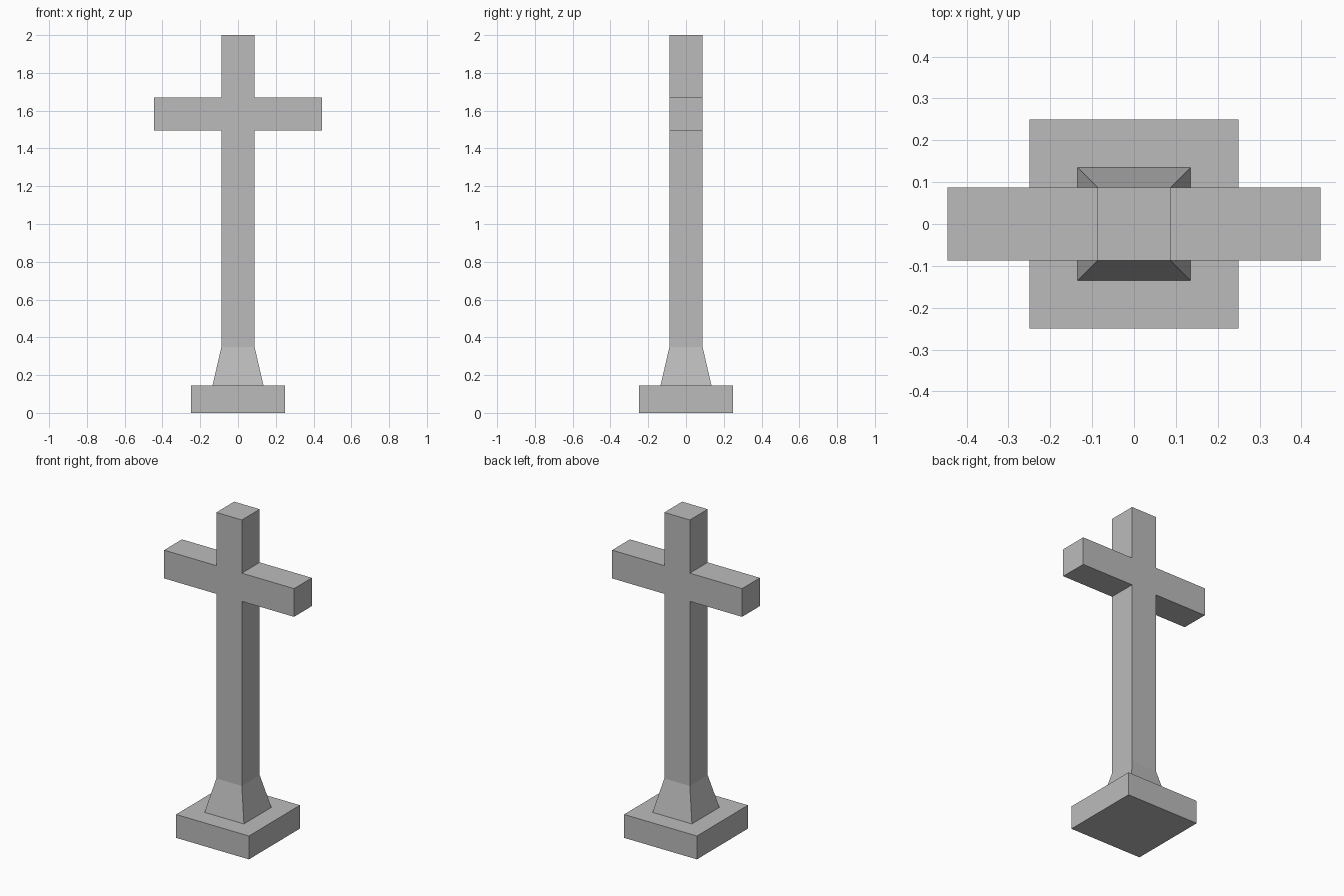
import bpy
import bmesh

cube = bpy.data.objects.get("Cube")
if cube:
    bpy.data.objects.remove(cube, do_unlink=True)

stone = bpy.data.materials.new("grey stone")
stone.use_nodes = True
colour = (0.5, 0.5, 0.5, 1)
stone.diffuse_color = colour
stone.node_tree.nodes["Principled BSDF"].inputs["Base Color"].default_value = colour

HALF = 0.0875            # half thickness of shaft and arms
PLINTH_TOP, FLARE_TOP = 0.145, 0.35
ARM_LOW, ARM_HIGH, ARM_END, TOP = 1.495, 1.67, 0.446, 2.0


def add_part(name, bm):
    bmesh.ops.recalc_face_normals(bm, faces=bm.faces)
    mesh = bpy.data.meshes.new(name)
    bm.to_mesh(mesh)
    bm.free()
    mesh.materials.append(stone)
    obj = bpy.data.objects.new(name, mesh)
    bpy.context.collection.objects.link(obj)


def square_block(name, low, high, half_low, half_high):
    """Square block whose sides may taper towards the top."""
    bm = bmesh.new()
    bmesh.ops.create_cube(bm, size=2)
    for v in bm.verts:
        upper = v.co.z > 0
        half = half_high if upper else half_low
        v.co = (v.co.x * half, v.co.y * half, high if upper else low)
    add_part(name, bm)


# Plinth and tapered foot
square_block("plinth", 0, PLINTH_TOP, 0.25, 0.25)
square_block("tapered_foot", PLINTH_TOP, FLARE_TOP, 0.135, HALF)

# Shaft and arms: one mirrored outline, extruded front to back
side = [(HALF, FLARE_TOP), (HALF, ARM_LOW), (ARM_END, ARM_LOW),
        (ARM_END, ARM_HIGH), (HALF, ARM_HIGH), (HALF, TOP)]
outline = side + [(-x, z) for x, z in reversed(side)]
bm = bmesh.new()
front = bm.faces.new([bm.verts.new((x, -HALF, z)) for x, z in outline])
back = bmesh.ops.extrude_face_region(bm, geom=[front], use_keep_orig=True)
for item in back["geom"]:
    if isinstance(item, bmesh.types.BMVert):
        item.co.y = HALF
add_part("shaft_and_arms", bm)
━━━
_EXERCISE OBJECTIVE_
Wherever a line in the records above includes "bmesh", count it, then give the total and nothing besides.

_FINISHED TASK_
7